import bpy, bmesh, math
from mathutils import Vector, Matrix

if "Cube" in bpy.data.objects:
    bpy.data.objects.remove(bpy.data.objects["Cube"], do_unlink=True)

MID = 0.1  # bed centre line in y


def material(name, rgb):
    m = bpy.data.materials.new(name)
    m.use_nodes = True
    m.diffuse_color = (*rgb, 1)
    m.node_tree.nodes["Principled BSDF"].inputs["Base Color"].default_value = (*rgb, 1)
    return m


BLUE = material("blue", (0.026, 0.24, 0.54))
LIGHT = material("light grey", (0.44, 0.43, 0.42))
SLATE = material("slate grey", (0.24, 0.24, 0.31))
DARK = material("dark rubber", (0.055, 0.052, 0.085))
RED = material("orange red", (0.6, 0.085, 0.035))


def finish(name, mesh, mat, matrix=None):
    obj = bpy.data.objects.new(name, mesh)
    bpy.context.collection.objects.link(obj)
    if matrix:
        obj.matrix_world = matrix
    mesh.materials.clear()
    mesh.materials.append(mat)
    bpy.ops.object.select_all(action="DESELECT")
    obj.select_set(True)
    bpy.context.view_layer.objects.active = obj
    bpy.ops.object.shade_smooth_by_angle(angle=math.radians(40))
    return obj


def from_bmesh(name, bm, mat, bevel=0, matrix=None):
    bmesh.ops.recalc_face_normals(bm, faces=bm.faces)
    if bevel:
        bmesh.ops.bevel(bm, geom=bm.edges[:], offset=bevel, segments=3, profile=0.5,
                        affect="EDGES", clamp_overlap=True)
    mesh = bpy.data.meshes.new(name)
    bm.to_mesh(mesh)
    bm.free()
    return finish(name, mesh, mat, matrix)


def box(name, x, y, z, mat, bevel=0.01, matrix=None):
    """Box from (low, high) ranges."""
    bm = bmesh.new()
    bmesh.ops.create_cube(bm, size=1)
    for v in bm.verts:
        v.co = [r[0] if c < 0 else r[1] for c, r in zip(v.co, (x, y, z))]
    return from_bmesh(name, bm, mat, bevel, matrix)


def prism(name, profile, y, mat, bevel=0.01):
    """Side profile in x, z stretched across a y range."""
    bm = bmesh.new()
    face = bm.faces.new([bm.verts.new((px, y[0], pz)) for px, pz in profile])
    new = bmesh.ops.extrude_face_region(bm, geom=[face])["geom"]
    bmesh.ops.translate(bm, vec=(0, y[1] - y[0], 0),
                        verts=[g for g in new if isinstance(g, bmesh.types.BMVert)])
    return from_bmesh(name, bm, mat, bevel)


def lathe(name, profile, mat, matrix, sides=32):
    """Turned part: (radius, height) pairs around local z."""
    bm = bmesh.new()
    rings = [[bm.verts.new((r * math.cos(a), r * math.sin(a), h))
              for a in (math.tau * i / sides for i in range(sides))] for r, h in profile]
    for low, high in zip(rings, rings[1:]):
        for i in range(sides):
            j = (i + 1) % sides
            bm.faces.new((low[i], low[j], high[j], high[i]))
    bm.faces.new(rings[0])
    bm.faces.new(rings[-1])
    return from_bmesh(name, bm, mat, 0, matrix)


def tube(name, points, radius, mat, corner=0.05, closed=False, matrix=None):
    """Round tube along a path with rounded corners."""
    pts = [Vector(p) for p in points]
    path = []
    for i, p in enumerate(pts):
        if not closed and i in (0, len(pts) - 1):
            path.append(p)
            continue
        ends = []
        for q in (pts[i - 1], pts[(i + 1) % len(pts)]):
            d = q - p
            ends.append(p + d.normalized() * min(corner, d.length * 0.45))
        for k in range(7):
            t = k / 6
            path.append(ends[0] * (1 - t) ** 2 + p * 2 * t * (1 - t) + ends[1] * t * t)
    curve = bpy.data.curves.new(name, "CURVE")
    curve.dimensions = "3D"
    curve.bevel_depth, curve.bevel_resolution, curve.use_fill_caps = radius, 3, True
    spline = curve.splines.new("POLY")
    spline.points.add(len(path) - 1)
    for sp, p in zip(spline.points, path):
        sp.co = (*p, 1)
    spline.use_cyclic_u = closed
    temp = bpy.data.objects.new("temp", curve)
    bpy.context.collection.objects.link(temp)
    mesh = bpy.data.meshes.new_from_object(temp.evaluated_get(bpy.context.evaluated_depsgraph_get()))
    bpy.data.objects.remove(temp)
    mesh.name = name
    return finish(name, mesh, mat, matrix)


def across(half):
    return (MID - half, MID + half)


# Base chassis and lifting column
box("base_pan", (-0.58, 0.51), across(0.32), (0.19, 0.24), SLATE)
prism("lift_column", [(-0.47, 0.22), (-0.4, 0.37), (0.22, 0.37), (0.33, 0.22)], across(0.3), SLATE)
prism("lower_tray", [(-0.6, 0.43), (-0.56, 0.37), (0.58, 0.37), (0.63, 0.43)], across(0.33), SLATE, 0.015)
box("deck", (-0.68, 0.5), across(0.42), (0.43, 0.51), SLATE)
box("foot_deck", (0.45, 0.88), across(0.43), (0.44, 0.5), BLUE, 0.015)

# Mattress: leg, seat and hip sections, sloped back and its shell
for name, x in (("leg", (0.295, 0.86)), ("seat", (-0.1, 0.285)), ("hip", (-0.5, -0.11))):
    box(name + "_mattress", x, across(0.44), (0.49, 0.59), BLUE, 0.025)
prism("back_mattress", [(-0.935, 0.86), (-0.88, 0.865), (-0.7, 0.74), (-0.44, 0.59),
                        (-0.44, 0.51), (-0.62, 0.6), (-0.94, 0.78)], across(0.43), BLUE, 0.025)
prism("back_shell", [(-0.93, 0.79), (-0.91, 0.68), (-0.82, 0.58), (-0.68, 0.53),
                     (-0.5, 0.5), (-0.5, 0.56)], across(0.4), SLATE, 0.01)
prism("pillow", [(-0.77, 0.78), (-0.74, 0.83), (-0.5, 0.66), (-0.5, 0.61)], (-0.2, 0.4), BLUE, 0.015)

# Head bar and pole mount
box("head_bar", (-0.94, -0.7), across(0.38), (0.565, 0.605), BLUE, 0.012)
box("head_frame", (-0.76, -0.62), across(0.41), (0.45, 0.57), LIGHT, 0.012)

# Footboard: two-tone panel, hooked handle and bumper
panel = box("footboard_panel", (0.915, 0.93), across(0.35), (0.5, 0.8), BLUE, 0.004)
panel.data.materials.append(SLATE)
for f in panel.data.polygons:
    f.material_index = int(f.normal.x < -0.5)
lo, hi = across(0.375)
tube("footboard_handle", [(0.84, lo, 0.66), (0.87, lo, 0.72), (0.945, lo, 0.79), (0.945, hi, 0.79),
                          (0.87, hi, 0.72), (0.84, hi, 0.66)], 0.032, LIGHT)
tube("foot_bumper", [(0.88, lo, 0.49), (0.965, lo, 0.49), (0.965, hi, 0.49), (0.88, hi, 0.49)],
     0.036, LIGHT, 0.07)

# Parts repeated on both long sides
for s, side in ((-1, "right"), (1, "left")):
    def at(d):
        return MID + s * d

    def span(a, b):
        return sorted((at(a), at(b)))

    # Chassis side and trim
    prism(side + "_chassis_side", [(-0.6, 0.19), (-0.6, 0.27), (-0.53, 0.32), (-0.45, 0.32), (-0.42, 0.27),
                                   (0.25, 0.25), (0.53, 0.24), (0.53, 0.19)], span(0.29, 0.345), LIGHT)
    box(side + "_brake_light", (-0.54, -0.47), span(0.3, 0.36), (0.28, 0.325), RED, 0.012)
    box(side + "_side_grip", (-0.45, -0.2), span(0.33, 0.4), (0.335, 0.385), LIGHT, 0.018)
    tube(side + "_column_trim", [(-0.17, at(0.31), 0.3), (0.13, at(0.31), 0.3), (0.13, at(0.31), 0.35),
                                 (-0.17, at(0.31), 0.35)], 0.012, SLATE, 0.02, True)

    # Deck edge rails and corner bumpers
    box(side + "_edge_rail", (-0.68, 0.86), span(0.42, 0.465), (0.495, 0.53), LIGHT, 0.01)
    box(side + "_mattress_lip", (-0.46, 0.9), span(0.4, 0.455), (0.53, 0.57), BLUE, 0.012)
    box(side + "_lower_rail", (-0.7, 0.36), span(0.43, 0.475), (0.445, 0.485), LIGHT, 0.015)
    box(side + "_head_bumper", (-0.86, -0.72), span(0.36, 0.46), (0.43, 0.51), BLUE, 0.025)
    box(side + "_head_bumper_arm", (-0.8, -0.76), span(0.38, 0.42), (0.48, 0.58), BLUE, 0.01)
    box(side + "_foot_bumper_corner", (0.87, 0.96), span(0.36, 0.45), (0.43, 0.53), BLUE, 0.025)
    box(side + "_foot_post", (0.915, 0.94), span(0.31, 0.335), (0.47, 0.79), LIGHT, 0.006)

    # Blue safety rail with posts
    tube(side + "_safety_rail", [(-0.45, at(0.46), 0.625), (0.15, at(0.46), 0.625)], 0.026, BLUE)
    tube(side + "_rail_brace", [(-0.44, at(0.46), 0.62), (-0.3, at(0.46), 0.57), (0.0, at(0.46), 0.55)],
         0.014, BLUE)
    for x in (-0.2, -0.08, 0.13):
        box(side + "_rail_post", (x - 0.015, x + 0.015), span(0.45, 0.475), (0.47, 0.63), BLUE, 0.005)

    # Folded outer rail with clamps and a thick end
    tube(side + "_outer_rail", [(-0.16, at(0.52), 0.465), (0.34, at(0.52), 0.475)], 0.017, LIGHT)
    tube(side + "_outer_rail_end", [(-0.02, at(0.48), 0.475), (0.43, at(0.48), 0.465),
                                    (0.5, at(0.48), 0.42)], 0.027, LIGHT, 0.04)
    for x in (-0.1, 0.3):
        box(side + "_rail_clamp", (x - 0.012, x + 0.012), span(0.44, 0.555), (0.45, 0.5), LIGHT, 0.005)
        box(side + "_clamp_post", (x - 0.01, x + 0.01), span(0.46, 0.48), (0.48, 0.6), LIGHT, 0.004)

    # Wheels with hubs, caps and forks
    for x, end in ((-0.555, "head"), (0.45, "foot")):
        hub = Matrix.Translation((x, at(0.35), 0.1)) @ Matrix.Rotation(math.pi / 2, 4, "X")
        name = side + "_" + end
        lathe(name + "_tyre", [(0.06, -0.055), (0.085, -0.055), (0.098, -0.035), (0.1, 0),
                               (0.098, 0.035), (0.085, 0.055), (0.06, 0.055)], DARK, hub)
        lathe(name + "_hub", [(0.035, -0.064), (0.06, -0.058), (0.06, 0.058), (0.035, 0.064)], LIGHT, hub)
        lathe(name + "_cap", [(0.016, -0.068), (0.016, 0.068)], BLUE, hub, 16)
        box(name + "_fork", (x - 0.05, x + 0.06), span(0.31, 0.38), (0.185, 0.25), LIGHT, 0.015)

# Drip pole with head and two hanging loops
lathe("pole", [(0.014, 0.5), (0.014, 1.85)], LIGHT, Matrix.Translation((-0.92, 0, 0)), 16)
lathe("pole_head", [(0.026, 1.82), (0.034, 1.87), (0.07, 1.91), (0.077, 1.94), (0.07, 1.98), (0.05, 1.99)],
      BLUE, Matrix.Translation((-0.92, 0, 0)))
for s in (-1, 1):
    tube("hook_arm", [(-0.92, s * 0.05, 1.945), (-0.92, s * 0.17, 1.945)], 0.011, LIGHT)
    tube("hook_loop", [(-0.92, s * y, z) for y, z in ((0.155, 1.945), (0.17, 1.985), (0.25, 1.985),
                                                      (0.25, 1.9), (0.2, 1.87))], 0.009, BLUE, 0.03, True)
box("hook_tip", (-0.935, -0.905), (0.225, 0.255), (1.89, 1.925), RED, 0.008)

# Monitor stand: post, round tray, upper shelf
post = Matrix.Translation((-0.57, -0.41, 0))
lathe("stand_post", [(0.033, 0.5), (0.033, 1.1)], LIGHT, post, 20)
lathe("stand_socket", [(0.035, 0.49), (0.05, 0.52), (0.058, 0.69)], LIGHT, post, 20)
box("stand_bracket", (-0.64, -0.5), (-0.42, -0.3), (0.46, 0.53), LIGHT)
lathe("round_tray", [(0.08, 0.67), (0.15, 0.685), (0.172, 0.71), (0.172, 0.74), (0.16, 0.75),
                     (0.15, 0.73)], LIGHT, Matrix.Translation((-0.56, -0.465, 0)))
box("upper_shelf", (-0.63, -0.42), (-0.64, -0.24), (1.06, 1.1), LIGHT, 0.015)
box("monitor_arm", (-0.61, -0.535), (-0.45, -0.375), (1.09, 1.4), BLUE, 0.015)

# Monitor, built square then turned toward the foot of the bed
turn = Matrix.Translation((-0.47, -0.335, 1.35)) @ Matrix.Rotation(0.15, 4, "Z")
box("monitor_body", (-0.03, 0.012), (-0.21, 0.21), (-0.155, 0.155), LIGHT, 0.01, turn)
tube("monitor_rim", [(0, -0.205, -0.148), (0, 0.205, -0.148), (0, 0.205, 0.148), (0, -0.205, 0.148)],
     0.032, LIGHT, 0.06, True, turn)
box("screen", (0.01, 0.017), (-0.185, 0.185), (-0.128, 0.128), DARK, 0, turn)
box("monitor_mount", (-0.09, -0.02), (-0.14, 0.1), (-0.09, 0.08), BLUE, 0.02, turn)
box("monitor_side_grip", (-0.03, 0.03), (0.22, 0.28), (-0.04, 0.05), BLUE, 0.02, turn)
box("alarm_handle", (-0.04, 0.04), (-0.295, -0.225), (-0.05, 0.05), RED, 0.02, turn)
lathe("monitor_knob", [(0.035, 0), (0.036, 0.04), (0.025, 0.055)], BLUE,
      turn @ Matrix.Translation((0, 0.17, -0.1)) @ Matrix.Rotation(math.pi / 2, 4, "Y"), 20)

========================

_Your assignment_:
Taking the entries above, write out exactly the lines starting with the line containing "# Footboard: two-tone" and going on through the line containing "0.325), RED, 0.012)", both included, and nothing else.

_Result of the exercise_:
# Footboard: two-tone panel, hooked handle and bumper
panel = box("footboard_panel", (0.915, 0.93), across(0.35), (0.5, 0.8), BLUE, 0.004)
panel.data.materials.append(SLATE)
for f in panel.data.polygons:
    f.material_index = int(f.normal.x < -0.5)
lo, hi = across(0.375)
tube("footboard_handle", [(0.84, lo, 0.66), (0.87, lo, 0.72), (0.945, lo, 0.79), (0.945, hi, 0.79),
                          (0.87, hi, 0.72), (0.84, hi, 0.66)], 0.032, LIGHT)
tube("foot_bumper", [(0.88, lo, 0.49), (0.965, lo, 0.49), (0.965, hi, 0.49), (0.88, hi, 0.49)],
     0.036, LIGHT, 0.07)

# Parts repeated on both long sides
for s, side in ((-1, "right"), (1, "left")):
    def at(d):
        return MID + s * d

    def span(a, b):
        return sorted((at(a), at(b)))

    # Chassis side and trim
    prism(side + "_chassis_side", [(-0.6, 0.19), (-0.6, 0.27), (-0.53, 0.32), (-0.45, 0.32), (-0.42, 0.27),
                                   (0.25, 0.25), (0.53, 0.24), (0.53, 0.19)], span(0.29, 0.345), LIGHT)
    box(side + "_brake_light", (-0.54, -0.47), span(0.3, 0.36), (0.28, 0.325), RED, 0.012)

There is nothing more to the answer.